U.K. RULING SPOTLIGHTS FRAUD LAWPosted On: Jul. 5, 1998 12:00 AM CST
LONDON -- Judges in London's Court of Appeal are criticizing the U.K. government for failing to implement legislation that would help courts tackle international fraud.
A panel of three Appeal Court judges overturned three of 11 fraud convictions against a marine insurance broker, claiming that they were forced to so because the government had not yet implemented Part 1 of the 1993 Criminal Justice Act.
Failure to introduce that section of the legislation, which is designed to help authorities prosecute cases of fraud that straddle international boundaries, "seriously undermines the role that the courts of England and Wales should be playing in the battle against international fraud," Lord Justice Buxton wrote for the court.
A spokesman from the Assn. of British Insurers also expressed disappointment that the legislation had not been implemented and pointed out that fraud costs the insurance industry huge sums of money.
Despite their complaint, the panel of judges upheld the remaining eight convictions against John Manning and did not reduce the 30-month jail sentence he is now serving for false accounting and forgery.
Prosecutors claimed that Mr. Manning, who ran his own maritime insurance brokerage business from his home in Essex, failed to place insurance premiums for shipowners, obtained coverage for a lower value and arranged coverage with unacceptable insurers.
Mr. Manning's lawyers claimed that the court did not have jurisdiction to try charges relating to the procurement of checks because they were signed by a client in Athens, Greece.
Lord Justice Brown agreed with the defendant, noting that while procurement of the checks began with a dishonest scheme conducted in the United Kingdom, the fraud was not actually completed until the client signed the check in Greece and that established law meant that the English courts had no jurisdiction to try these charges.

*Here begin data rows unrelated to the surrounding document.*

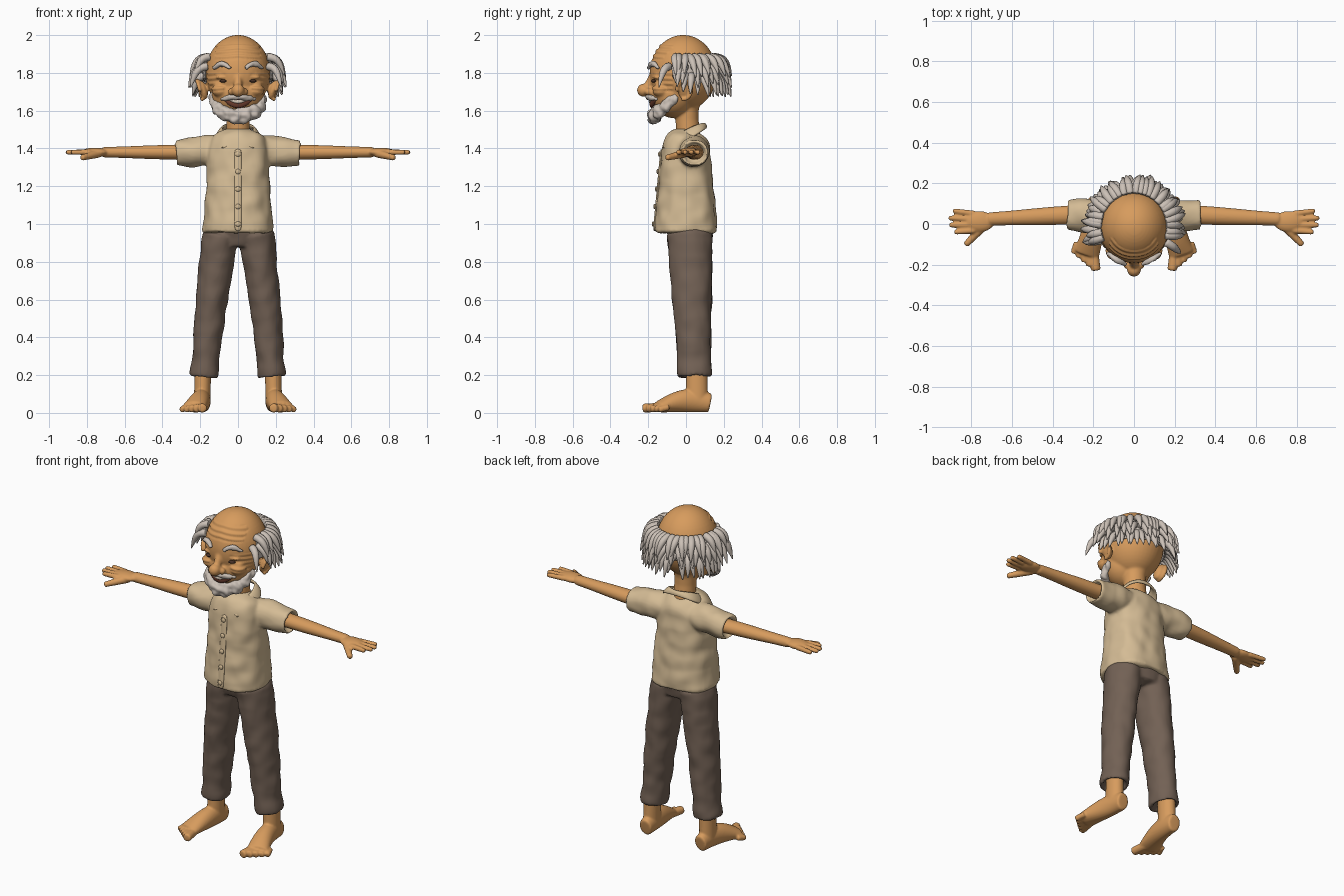
import bpy, bmesh, math, random
from mathutils import Vector, Matrix, Euler, noise
from math import sin, cos, pi, sqrt, radians

default_cube = bpy.data.objects.get("Cube")
if default_cube:
    bpy.data.objects.remove(default_cube, do_unlink=True)
random.seed(4)
SIDES = (("left", 1), ("right", -1))
UP, ACROSS, DEEP = Vector((0, 0, 1)), Vector((1, 0, 0)), Vector((0, 1, 0))


def material(name, red, green, blue):
    mat = bpy.data.materials.new(name)
    mat.use_nodes = True
    colour = (red, green, blue, 1)
    mat.diffuse_color = colour
    mat.node_tree.nodes["Principled BSDF"].inputs["Base Color"].default_value = colour
    return mat


SKIN = material("warm skin", .68, .33, .11)
HAIR = material("pale grey hair", .6, .53, .47)
SHIRT = material("cream cloth", .66, .5, .3)
TROUSER = material("brown cloth", .17, .12, .09)
MOUTH = material("dark mouth", .16, .05, .03)
TEETH = material("ivory teeth", .7, .6, .5)
EYE = material("dark eye", .06, .03, .02)


def steps(count, first=0, last=1):
    """Evenly spaced values from first to last."""
    return [first + (last - first) * i / (count - 1) for i in range(count)]


def tube(bm, rows, sides=12, ref=None, power=2, hollow=False):
    """Loft of rows (x, y, z, side radius, other radius) along their own path."""
    rows = [Vector((*row[:4], row[-1])) for row in rows]
    # Extra rings keep the ends from rounding away
    rows.insert(1, rows[0] + (rows[1] - rows[0]) * .1)
    rows.insert(-1, rows[-1] + (rows[-2] - rows[-1]) * .1)
    points = [Vector(row[:3]) for row in rows]
    if hollow:
        mouth, inward = points[-1], (points[-2] - points[-1]).normalized() * .04
        for place, scale in ((mouth, .8), (mouth + inward, .95)):
            points.append(place)
            rows.append(Vector((*place, *[radius * scale for radius in rows[-1][3:]])))
    if ref is None:
        along = points[-1] - points[0]
        ref = DEEP if abs(along.z) > along.length * .7 else UP
    rings, previous = [], None
    for i, row in enumerate(rows):
        ahead = points[min(i + 1, len(rows) - 1)] - points[max(i - 1, 0)]
        if previous and ahead.dot(previous) < 0:
            ahead.negate()
        previous = ahead
        u = ahead.cross(ref).normalized()
        v = u.cross(ahead).normalized()
        ring = []
        for angle in steps(sides + 1, 0, math.tau)[:-1]:
            a, b = [math.copysign(abs(c) ** (2 / power), c) for c in (cos(angle), sin(angle))]
            ring.append(bm.verts.new(points[i] + u * a * row[3] + v * b * row[4]))
        rings.append(ring)
    for low, high in zip(rings, rings[1:]):
        for k in range(sides):
            bm.faces.new((low[k - 1], low[k], high[k], high[k - 1]))
    bm.faces.new(rings[0])
    bm.faces.new(rings[-1])


def ball(bm, place, size, turn=(0, 0, 0)):
    matrix = Matrix.LocRotScale(Vector(place), Euler(turn), Vector(size))
    bmesh.ops.create_uvsphere(bm, u_segments=20, v_segments=14, radius=1, matrix=matrix)


def finish(name, bm, mat, voxel=0, sculpt=None, thick=0, levels=1):
    """Make one smooth object, fused when a voxel size is given."""
    bmesh.ops.recalc_face_normals(bm, faces=bm.faces)
    mesh = bpy.data.meshes.new(name)
    bm.to_mesh(mesh)
    bm.free()
    obj = bpy.data.objects.new(name, mesh)
    bpy.context.collection.objects.link(obj)
    if thick:
        solid = obj.modifiers.new("thickness", "SOLIDIFY")
        solid.thickness, solid.offset = thick, 0
    obj.modifiers.new("round", "SUBSURF").levels = levels
    if voxel:
        fuse = obj.modifiers.new("fuse", "REMESH")
        fuse.mode, fuse.voxel_size = "VOXEL", voxel
        obj.modifiers.new("relax", "SMOOTH").iterations = 3
    graph = bpy.context.evaluated_depsgraph_get()
    mesh = bpy.data.meshes.new_from_object(obj.evaluated_get(graph))
    obj.modifiers.clear()
    obj.data = mesh
    if sculpt:
        moves = [vert.normal * sculpt(vert.co) for vert in mesh.vertices]
        for vert, move in zip(mesh.vertices, moves):
            vert.co += move
    mesh.materials.clear()
    mesh.materials.append(mat)
    mesh.shade_smooth()


def crumple(amount, density):
    return lambda p: amount * noise.noise(p * density)


# Shirt: flared body, domed shoulders and open sleeves
def shirt_depth(z):
    return .13 + .09 * (1.4 - z)


bm = bmesh.new()
body = [(0, 0, z, .165 + .13 * (1.4 - z) ** 2, shirt_depth(z)) for z in steps(6, .95, 1.4)]
dome = [(0, .03 * sin(a), 1.4 + .1 * sin(a), .168 * cos(a), .13 * cos(a)) for a in steps(4, .4, 1.15)]
tube(bm, body + dome, 20, power=2.4)
for side, s in SIDES:
    tube(bm, [(s * .05, .03, 1.4, .07), (s * .17, .04, 1.385, .09), (s * .33, .045, 1.375, .075, .07)],
         16, hollow=True)
finish("shirt", bm, SHIRT, .009, crumple(.009, 13), levels=2)

# Button strip and buttons
bm = bmesh.new()
tube(bm, [(0, .002 - shirt_depth(z), z, .02, .008) for z in (.96, 1.4)])
finish("button_strip", bm, SHIRT)
bm = bmesh.new()
for z in steps(5, 1, 1.37):
    ball(bm, (0, -.008 - shirt_depth(z), z), (.014, .007, .014))
finish("buttons", bm, SHIRT, levels=0)

# Folded collar with two front points
bm = bmesh.new()
edges = []
for a in steps(29, -3.05, 3.05):
    front = (1 - cos(a)) / 2
    z = 1.537 - .08 * front ** 1.5
    fold, depth = a * .83, .1 + .08 * front
    edges.append((bm.verts.new((.08 * sin(a), .01 + .085 * cos(a), z)),
                  bm.verts.new((.125 * sin(fold), .01 + depth * cos(fold), z - .03 * (1 + front)))))
for a, b in zip(edges, edges[1:]):
    bm.faces.new((a[0], a[1], b[1], b[0]))
finish("collar", bm, SHIRT, thick=.016)

# Trousers: hips and two tapering legs with turned cuffs
bm = bmesh.new()
tube(bm, [(0, .02, 1, .18, .13), (0, .03, .88, .17, .11)], 20)
for side, s in SIDES:
    leg = []
    for t in steps(17):
        cuff = 1.08 if t > .93 else 1
        leg.append((s * (.09 + .09 * t ** .8), .02 + .025 * t, .95 - .76 * t,
                    (.1 - .03 * t) * cuff, (.125 - .04 * t) * cuff))
    tube(bm, leg, 16, hollow=True)
finish("trousers", bm, TROUSER, .009, crumple(.008, 12))

for side, s in SIDES:
    # Arm, palm, fingers and thumb
    bm = bmesh.new()
    tube(bm, [(s * x, .06 - .05 * x, 1.38, width, width * .85)
              for x, width in ((.26, .05), (.45, .046), (.6, .037), (.72, .034))])
    ball(bm, (s * .76, .012, 1.38), (.075, .053, .024))
    for k in range(4):
        y = .05 - .027 * k
        reach = .915 - .012 * (k - 1.4) ** 2
        tube(bm, [(s * .78, y, 1.38, .016), (s * reach, y * 1.3, 1.38, .013)])
    tube(bm, [(s * .73, 0, 1.375, .024), (s * .83, -.105, 1.35, .016)])
    finish(side + "_arm", bm, SKIN, .006, levels=2)

    # Bare foot turned outward, with five toes
    bm = bmesh.new()
    tube(bm, [(s * .185, .057, .27, .045, .057), (s * .19, .057, .04, .046, .062)])
    sole = []
    for t in steps(6):
        height = .03 + .036 * sin(pi * (.2 + .8 * t))
        sole.append((s * (.185 + .05 * t * t), .13 - .28 * t, height, .04 + .027 * t, height))
    tube(bm, sole)
    for t in steps(5):
        size = .025 - .008 * t
        tube(bm, [(s * (.2 + .08 * t), -.13 + .04 * t, .03, size),
                  (s * (.187 + .11 * t), -.23 + .085 * t, size, size)])
    finish(side + "_foot", bm, SKIN, .006, levels=2)

# Head, neck, nose, cheeks and ears
CENTRE, RADII = Vector((0, -.015, 1.8)), Vector((.175, .182, .202))


def skull_ring(z):
    return sqrt(1 - ((z - CENTRE.z) / RADII.z) ** 2)


def face_y(x, z):
    return CENTRE.y - RADII.y * sqrt(skull_ring(z) ** 2 - (x / RADII.x) ** 2)


def wrinkles(p):
    forehead = abs(p.z - 1.91) < .04 and abs(p.x) < .12
    temple = abs(p.x) > .07 and abs(p.z - 1.75) < .05
    return .003 * sin(230 * p.z + 20 * abs(p.x)) if p.y < -.07 and (forehead or temple) else 0


bm = bmesh.new()
ball(bm, CENTRE, RADII)
ball(bm, (0, -.065, 1.69), (.143, .125, .13))
tube(bm, [(0, .02, 1.4, .07), (0, .01, 1.5, .065), (0, 0, 1.6, .062), (0, .01, 1.7, .09)])
tube(bm, [(0, -.17, 1.8, .018), (0, -.21, 1.71, .025)])
ball(bm, (0, -.225, 1.708), (.035, .035, .035))
for side, s in SIDES:
    ball(bm, (s * .033, -.2, 1.7), (.02, .02, .02))
    ball(bm, (s * .09, -.13, 1.71), (.05, .05, .04))
    ball(bm, (s * .083, -.15, 1.78), (.035, .025, .012))
    ball(bm, (s * .185, -.01, 1.71), (.022, .036, .052), (0, s * .3, 0))
    tube(bm, [(s * (.203 + .014 * sin(a)), .04 * cos(a) - .01, 1.71 + .052 * sin(a), .011)
              for a in steps(11, -2, 3.3)], ref=ACROSS)
finish("head", bm, SKIN, .007, wrinkles)

# Eyes and arched brows
for side, s in SIDES:
    bm = bmesh.new()
    ball(bm, (s * .08, face_y(.08, 1.757), 1.757), (.02, .011, .008), (0, 0, s * .45))
    finish(side + "_eye", bm, EYE, levels=0)
    bm = bmesh.new()
    brow = []
    for t in steps(5, -1, 1):
        x, z = .085 + .045 * t, 1.85 - .026 * t * t
        brow.append((s * x, face_y(x, z) - .008, z, .016 - .008 * t * t))
    tube(bm, brow)
    finish(side + "_brow", bm, HAIR, sculpt=crumple(.006, 60))

# Smiling mouth, teeth, moustache and beard follow arcs across the face
ARC = steps(9, -1, 1)
bm = bmesh.new()
tube(bm, [(.068 * t, .02 * t * t - .182, 1.637 + .022 * t * t, .012, .025 - .015 * t * t) for t in ARC])
finish("mouth", bm, MOUTH)
bm = bmesh.new()
tube(bm, [(.048 * t, .01 * t * t - .19, 1.647 + .02 * t * t, .008, .01) for t in ARC])
finish("teeth", bm, TEETH)
bm = bmesh.new()
tube(bm, [(.09 * t, .045 * t * t - .2, 1.677 - .016 * abs(t), .017 - .012 * t ** 4) for t in ARC])
finish("moustache", bm, HAIR, sculpt=crumple(.006, 50))
bm = bmesh.new()
tube(bm, [(.14 * sin(t * pi / 2), -.045 - .13 * cos(t * pi / 2), 1.57 + .115 * t * t,
           .036 - .022 * t * t, .042 - .02 * t * t) for t in ARC])
ball(bm, (0, -.17, 1.56), (.06, .035, .032))
finish("beard", bm, HAIR, .007, crumple(.012, 33))

# Hair: a close band round the back of the skull, covered in curling tufts
bm = bmesh.new()
ball(bm, CENTRE, RADII * 1.06)
outside = []
for face in bm.faces:
    middle = face.calc_center_median()
    if abs(middle.z - 1.83) > .07 or middle.y < -.06:
        outside.append(face)
bmesh.ops.delete(bm, context="FACES", geom=outside)
finish("hair_band", bm, HAIR, thick=.012)
bm = bmesh.new()
for row, spread in enumerate((106, 112, 84)):
    z = 1.885 - .05 * row
    for angle in steps(25, -spread, spread):
        angle = radians(angle + random.uniform(-3, 3))
        out = Vector((sin(angle), cos(angle), 0))
        beside = out.cross(UP)
        root = CENTRE + out * RADII * skull_ring(z)
        root.z = z
        size = random.uniform(.85, 1.15)
        sway = beside * random.uniform(-.025, .025)
        tuft = []
        for t in steps(5):
            place = root + (out * (.09 - .012 * row) * t ** .6 - UP * .1 * t * t) * size + sway * t
            tuft.append((*place, .024 - .021 * t ** 3))
        tube(bm, tuft, 7, ref=beside)
finish("hair_tufts", bm, HAIR, levels=1)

The judge described the state of the law as "deplorable" and pointed out that if Part 1 of the 5-year-old criminal act had been implemented it would have given the judges jurisdiction.
A spokesman from the government Home Office, which oversees criminal law enforcement, said that the "present government was looking at ways of implementing Part 1 of the legislation" but acknowledged that there was "no timetable yet" for its implementation.